Treat your reader to a roller coaster ride

Your story ought to feel to readers like a roller coaster ride. This doesn’t necessarily mean that you write a lot of action-adventure but that your tale contains a series of mini-climaxes, all leading to large one at the end.

The beginning of the story ought to tantalize readers as they imagine what going up the tall hill and swooping down it will be like. Your protagonist knows there’s no getting off the ride and must muster the inner strength to face down the danger before him.

As every sentence pulls and draws readers forward to the next one, the first mini-hill occurs as the rising action begins. The protagonist will overcome this stomach-wrenching climb, but ahead of him are more challenges that test his courage and ability to hang in there.

And then comes a taller hill with an even larger, more thrilling drop. Here our protagonist achieves some goal so he is more able to solve the overarching problem, though it’s usually just a partial victory. Or perhaps the villain snatches away the gains made during this first hill, making the odds of surviving seem hopeless.

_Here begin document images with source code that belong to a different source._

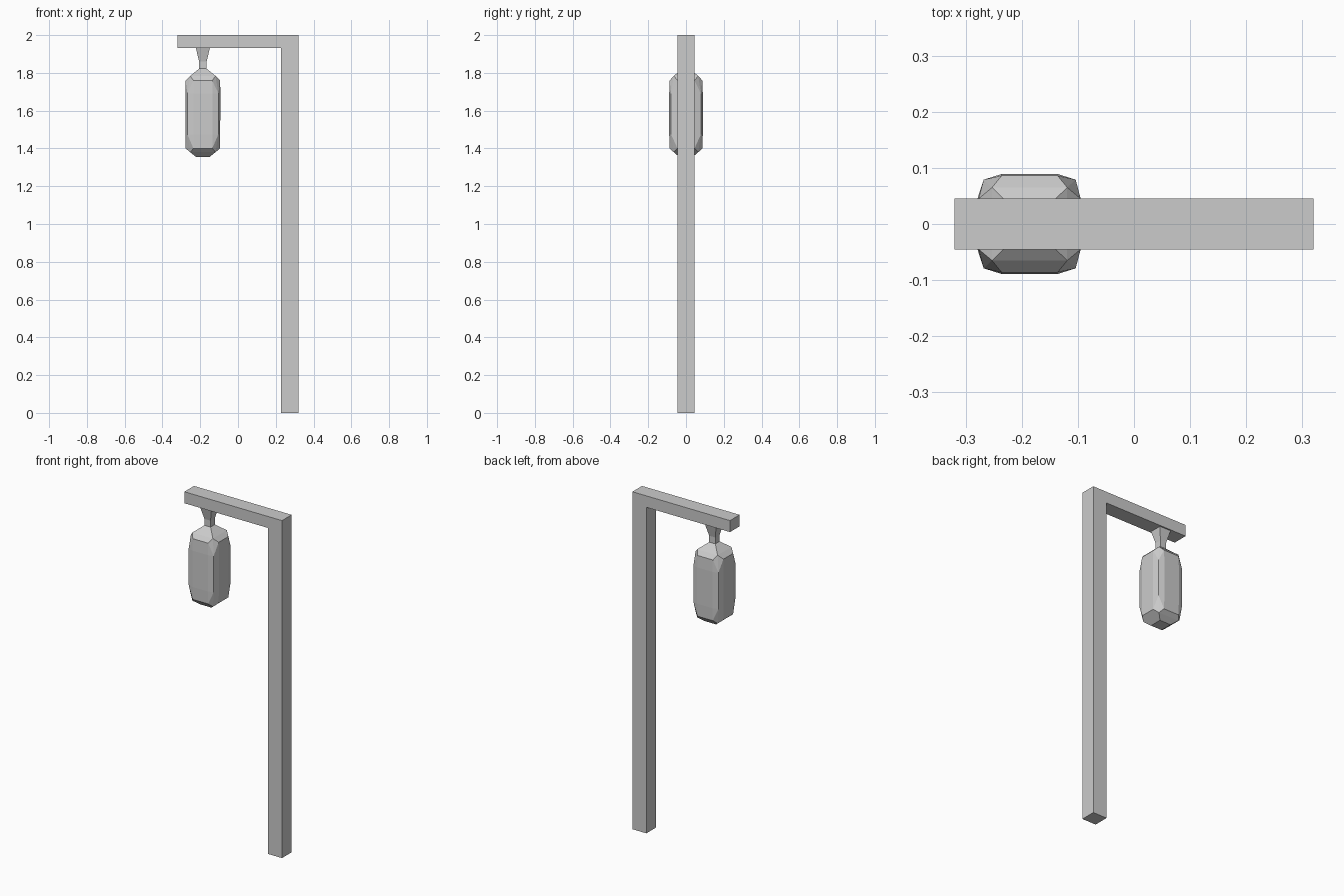
import bpy, bmesh, math

if "Cube" in bpy.data.objects:
    bpy.data.objects.remove(bpy.data.objects["Cube"])


def make_object(name, bm):
    bmesh.ops.recalc_face_normals(bm, faces=bm.faces)
    mesh = bpy.data.meshes.new(name)
    bm.to_mesh(mesh)
    bm.free()
    obj = bpy.data.objects.new(name, mesh)
    bpy.context.collection.objects.link(obj)
    return obj


CX = -0.186  # lantern axis

# Post with arm: L-shaped profile extruded along y
bm = bmesh.new()
profile = [(0.228, 0), (0.32, 0), (0.32, 2), (-0.32, 2), (-0.32, 1.932), (0.228, 1.932)]
face = bm.faces.new([bm.verts.new((x, -0.045, z)) for x, z in profile])
ext = bmesh.ops.extrude_face_region(bm, geom=[face])
for v in ext["geom"]:
    if isinstance(v, bmesh.types.BMVert):
        v.co.y = 0.045
make_object("post_and_arm", bm)

# Hanger: square stem flaring into the arm
bm = bmesh.new()
rings = []
for h, z in [(0.020, 1.815), (0.020, 1.86), (0.037, 1.932)]:
    rings.append([bm.verts.new((CX + sx * h, sy * h, z))
                  for sx, sy in [(-1, -1), (1, -1), (1, 1), (-1, 1)]])
for a, b in zip(rings, rings[1:]):
    for i in range(4):
        j = (i + 1) % 4
        bm.faces.new((a[i], a[j], b[j], b[i]))
bm.faces.new(rings[0])
bm.faces.new(rings[-1])
make_object("hanger", bm)

# Lantern body: faceted convex shape, one quadrant mirrored in x and y
quadrant = [
    (0.020, 0.020, 1.822), (0.067, 0.065, 1.784),
    (0.050, 0.086, 1.760), (0.091, 0.045, 1.760),
    (0.050, 0.089, 1.690), (0.093, 0.045, 1.690), (0.082, 0.079, 1.690),
    (0.050, 0.089, 1.475), (0.093, 0.045, 1.475), (0.082, 0.079, 1.475),
    (0.050, 0.086, 1.400), (0.091, 0.045, 1.400),
    (0.067, 0.065, 1.380), (0.037, 0.037, 1.356),
]
bm = bmesh.new()
for sx in (-1, 1):
    for sy in (-1, 1):
        for x, y, z in quadrant:
            bm.verts.new((CX + sx * x, sy * y, z))
bmesh.ops.convex_hull(bm, input=bm.verts)
bmesh.ops.dissolve_limit(bm, angle_limit=math.radians(2), verts=bm.verts, edges=bm.edges)
make_object("lantern", bm)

Once readers catch their breath and their heart slows, a new and yet higher climb for the protagonist begins, leading to even greater anticipation. The tension in every sentence, like chain links on a pulley, grows tighter and tighter with each inch upward.

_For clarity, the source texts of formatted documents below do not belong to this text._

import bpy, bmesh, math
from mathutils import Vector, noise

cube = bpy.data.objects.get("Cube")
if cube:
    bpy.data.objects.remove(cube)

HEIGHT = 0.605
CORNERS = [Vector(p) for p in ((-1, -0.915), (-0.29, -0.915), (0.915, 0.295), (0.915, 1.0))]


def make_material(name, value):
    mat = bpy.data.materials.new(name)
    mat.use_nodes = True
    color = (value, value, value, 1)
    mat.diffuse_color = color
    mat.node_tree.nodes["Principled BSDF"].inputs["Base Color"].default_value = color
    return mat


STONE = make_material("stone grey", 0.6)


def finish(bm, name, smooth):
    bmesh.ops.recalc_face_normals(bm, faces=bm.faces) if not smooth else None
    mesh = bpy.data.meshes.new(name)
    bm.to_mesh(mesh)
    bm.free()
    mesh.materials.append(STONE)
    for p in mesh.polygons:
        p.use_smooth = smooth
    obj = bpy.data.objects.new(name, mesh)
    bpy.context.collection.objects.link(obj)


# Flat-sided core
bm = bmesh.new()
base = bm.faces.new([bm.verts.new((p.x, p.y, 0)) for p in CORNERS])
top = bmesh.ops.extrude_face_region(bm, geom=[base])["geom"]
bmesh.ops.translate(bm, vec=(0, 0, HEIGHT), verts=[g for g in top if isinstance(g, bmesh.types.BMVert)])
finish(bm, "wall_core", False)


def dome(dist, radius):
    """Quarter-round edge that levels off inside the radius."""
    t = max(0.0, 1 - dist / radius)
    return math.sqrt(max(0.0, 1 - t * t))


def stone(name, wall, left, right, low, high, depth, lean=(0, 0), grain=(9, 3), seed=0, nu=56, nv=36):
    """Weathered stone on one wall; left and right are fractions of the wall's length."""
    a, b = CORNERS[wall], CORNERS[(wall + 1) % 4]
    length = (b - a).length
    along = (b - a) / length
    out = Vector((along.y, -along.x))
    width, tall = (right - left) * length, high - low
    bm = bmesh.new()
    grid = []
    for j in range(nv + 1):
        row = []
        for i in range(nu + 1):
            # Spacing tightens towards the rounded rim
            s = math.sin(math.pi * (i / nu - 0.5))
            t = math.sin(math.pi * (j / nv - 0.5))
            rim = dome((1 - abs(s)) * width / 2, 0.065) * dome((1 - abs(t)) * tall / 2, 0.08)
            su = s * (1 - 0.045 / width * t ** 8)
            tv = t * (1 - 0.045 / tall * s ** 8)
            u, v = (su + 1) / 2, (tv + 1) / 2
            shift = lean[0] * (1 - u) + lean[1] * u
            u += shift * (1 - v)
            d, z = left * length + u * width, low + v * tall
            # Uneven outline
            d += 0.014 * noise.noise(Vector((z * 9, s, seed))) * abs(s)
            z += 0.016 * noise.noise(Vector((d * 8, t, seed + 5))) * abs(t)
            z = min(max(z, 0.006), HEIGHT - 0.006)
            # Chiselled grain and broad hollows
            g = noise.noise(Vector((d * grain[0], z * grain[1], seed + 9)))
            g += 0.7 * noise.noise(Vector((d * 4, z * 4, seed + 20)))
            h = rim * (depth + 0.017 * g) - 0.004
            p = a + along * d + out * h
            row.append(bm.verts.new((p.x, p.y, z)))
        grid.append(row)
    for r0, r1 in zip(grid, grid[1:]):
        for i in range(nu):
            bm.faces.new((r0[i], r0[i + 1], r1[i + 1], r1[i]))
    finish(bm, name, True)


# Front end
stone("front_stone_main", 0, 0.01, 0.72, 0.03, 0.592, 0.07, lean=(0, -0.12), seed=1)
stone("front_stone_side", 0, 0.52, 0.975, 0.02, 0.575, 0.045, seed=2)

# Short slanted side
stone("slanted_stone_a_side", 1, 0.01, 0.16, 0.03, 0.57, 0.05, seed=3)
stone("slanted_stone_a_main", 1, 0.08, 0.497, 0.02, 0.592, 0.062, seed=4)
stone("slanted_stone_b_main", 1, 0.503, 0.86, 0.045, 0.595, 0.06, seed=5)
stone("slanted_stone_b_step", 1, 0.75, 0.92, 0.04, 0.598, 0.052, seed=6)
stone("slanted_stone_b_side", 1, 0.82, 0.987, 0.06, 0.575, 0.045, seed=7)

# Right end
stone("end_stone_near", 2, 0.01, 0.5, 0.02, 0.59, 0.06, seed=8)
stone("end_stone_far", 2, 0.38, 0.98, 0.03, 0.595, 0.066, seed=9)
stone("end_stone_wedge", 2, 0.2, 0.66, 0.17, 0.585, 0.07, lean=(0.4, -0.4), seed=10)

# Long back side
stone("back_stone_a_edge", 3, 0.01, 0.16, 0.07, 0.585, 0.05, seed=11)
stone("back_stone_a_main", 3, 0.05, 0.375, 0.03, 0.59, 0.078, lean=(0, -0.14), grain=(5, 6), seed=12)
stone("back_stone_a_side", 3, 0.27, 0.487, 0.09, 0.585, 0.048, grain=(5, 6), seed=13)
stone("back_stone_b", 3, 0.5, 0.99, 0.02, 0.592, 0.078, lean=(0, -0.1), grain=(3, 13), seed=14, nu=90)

Our readers reach the story’s highest point, for a split second teeters there, and then whoosh! All the air is taken from them as the protagonist in a wow moment swiftly overcomes the problem.

At last, the cart carrying our readers rounds the last curve and slows as hitting flat ground and comes to the end. Likewise, our protagonist, as processing all that has happened to him, is able to relax.

Get it right, authors, and you’re guaranteed to have repeat riders.


My name is Rob Bignell. I’m an affordable, professional editor who runs Inventing Reality Editing Service, which meets the manuscript needs of writers both new and published. I also offer a variety of self-publishing services. During the past decade, I’ve helped more than 300 novelists and nonfiction authors obtain their publishing dreams at reasonable prices. I’m also the author of the 7 Minutes a Day… writing guidebooks, four nonfiction hiking guidebook series, and the literary novel Windmill. Several of my short stories in the literary and science fiction genres also have been published.